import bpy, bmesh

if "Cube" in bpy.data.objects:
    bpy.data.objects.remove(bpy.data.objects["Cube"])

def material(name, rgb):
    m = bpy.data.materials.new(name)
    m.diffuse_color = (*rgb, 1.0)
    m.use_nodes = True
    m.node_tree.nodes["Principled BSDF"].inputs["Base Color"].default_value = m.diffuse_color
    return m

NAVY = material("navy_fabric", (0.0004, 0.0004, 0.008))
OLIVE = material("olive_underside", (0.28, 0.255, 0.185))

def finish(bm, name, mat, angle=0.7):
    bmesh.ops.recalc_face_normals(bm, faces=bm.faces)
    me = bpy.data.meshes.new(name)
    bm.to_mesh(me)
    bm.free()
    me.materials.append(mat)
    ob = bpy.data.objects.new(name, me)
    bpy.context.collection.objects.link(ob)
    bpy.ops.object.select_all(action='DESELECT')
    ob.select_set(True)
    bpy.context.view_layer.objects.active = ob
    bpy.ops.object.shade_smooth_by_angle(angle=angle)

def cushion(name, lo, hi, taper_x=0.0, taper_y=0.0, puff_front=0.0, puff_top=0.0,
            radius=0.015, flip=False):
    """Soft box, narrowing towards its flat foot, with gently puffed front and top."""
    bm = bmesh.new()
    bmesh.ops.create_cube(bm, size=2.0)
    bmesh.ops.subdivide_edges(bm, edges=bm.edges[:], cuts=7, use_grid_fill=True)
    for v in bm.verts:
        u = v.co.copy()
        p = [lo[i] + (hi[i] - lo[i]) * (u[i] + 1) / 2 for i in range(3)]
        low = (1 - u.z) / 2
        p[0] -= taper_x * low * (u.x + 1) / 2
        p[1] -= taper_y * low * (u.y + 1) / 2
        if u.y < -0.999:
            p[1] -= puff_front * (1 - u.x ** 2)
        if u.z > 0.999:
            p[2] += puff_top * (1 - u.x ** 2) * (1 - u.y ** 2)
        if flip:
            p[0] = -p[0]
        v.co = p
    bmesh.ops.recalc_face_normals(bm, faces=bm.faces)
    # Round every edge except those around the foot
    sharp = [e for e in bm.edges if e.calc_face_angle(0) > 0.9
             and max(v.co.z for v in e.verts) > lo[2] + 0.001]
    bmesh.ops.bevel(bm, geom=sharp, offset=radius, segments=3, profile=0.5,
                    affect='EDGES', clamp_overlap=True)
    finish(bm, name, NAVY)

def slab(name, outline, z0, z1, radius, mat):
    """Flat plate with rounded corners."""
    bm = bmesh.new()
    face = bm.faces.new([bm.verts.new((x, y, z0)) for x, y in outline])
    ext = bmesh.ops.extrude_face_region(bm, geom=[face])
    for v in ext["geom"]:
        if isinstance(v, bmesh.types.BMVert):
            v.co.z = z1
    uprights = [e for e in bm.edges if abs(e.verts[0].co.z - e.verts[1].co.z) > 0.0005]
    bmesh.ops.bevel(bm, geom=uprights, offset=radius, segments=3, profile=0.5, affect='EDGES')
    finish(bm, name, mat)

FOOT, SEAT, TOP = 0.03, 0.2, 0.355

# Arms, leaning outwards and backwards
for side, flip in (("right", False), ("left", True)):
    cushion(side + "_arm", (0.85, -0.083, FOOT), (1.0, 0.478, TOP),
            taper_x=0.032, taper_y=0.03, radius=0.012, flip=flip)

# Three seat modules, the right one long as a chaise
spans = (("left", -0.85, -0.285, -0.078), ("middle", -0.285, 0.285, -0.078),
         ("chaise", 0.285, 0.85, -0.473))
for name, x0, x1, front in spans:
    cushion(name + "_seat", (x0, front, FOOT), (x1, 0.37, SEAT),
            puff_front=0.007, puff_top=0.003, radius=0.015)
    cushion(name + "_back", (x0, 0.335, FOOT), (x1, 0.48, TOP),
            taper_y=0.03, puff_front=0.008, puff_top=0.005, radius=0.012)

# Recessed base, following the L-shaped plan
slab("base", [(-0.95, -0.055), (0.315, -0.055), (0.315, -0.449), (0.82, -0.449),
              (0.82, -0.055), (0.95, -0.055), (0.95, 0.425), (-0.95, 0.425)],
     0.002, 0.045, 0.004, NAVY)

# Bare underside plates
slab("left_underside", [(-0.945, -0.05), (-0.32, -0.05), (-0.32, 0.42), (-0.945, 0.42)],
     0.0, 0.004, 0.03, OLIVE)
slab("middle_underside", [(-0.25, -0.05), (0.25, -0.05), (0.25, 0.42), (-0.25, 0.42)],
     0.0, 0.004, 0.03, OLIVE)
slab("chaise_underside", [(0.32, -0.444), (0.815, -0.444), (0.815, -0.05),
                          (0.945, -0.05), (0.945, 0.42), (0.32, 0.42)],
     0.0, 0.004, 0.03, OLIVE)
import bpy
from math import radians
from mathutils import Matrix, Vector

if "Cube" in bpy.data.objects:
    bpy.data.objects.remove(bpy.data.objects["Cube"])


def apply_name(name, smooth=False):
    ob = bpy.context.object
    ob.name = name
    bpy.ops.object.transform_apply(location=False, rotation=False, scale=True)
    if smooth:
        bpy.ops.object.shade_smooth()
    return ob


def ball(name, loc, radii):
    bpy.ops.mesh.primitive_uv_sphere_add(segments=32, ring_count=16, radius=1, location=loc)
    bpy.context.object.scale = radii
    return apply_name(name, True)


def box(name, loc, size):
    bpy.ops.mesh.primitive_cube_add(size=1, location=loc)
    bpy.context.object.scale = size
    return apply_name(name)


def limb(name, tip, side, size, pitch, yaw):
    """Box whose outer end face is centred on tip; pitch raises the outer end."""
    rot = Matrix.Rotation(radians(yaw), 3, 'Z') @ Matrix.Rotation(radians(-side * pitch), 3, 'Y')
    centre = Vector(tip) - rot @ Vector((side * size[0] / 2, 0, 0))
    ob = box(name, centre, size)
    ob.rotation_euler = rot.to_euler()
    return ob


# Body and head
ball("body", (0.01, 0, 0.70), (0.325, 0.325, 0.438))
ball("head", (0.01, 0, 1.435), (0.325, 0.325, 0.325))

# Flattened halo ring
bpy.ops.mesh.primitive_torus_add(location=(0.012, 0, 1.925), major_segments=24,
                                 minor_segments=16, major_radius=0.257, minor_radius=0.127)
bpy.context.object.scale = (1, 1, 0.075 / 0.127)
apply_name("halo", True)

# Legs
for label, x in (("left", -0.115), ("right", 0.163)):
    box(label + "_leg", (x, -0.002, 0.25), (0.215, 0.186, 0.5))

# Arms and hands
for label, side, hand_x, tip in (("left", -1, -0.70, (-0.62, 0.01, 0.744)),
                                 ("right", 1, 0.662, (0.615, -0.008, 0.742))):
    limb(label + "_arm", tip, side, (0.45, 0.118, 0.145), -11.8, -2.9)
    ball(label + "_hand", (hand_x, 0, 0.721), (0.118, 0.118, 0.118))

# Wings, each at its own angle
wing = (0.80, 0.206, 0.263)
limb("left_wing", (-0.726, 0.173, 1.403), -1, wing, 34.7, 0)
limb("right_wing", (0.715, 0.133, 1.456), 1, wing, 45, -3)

YOUR OBJECTIVE >> Please give the number of lines in the listing above where "return" appears, and nothing else.

TASK ANSWER >> 5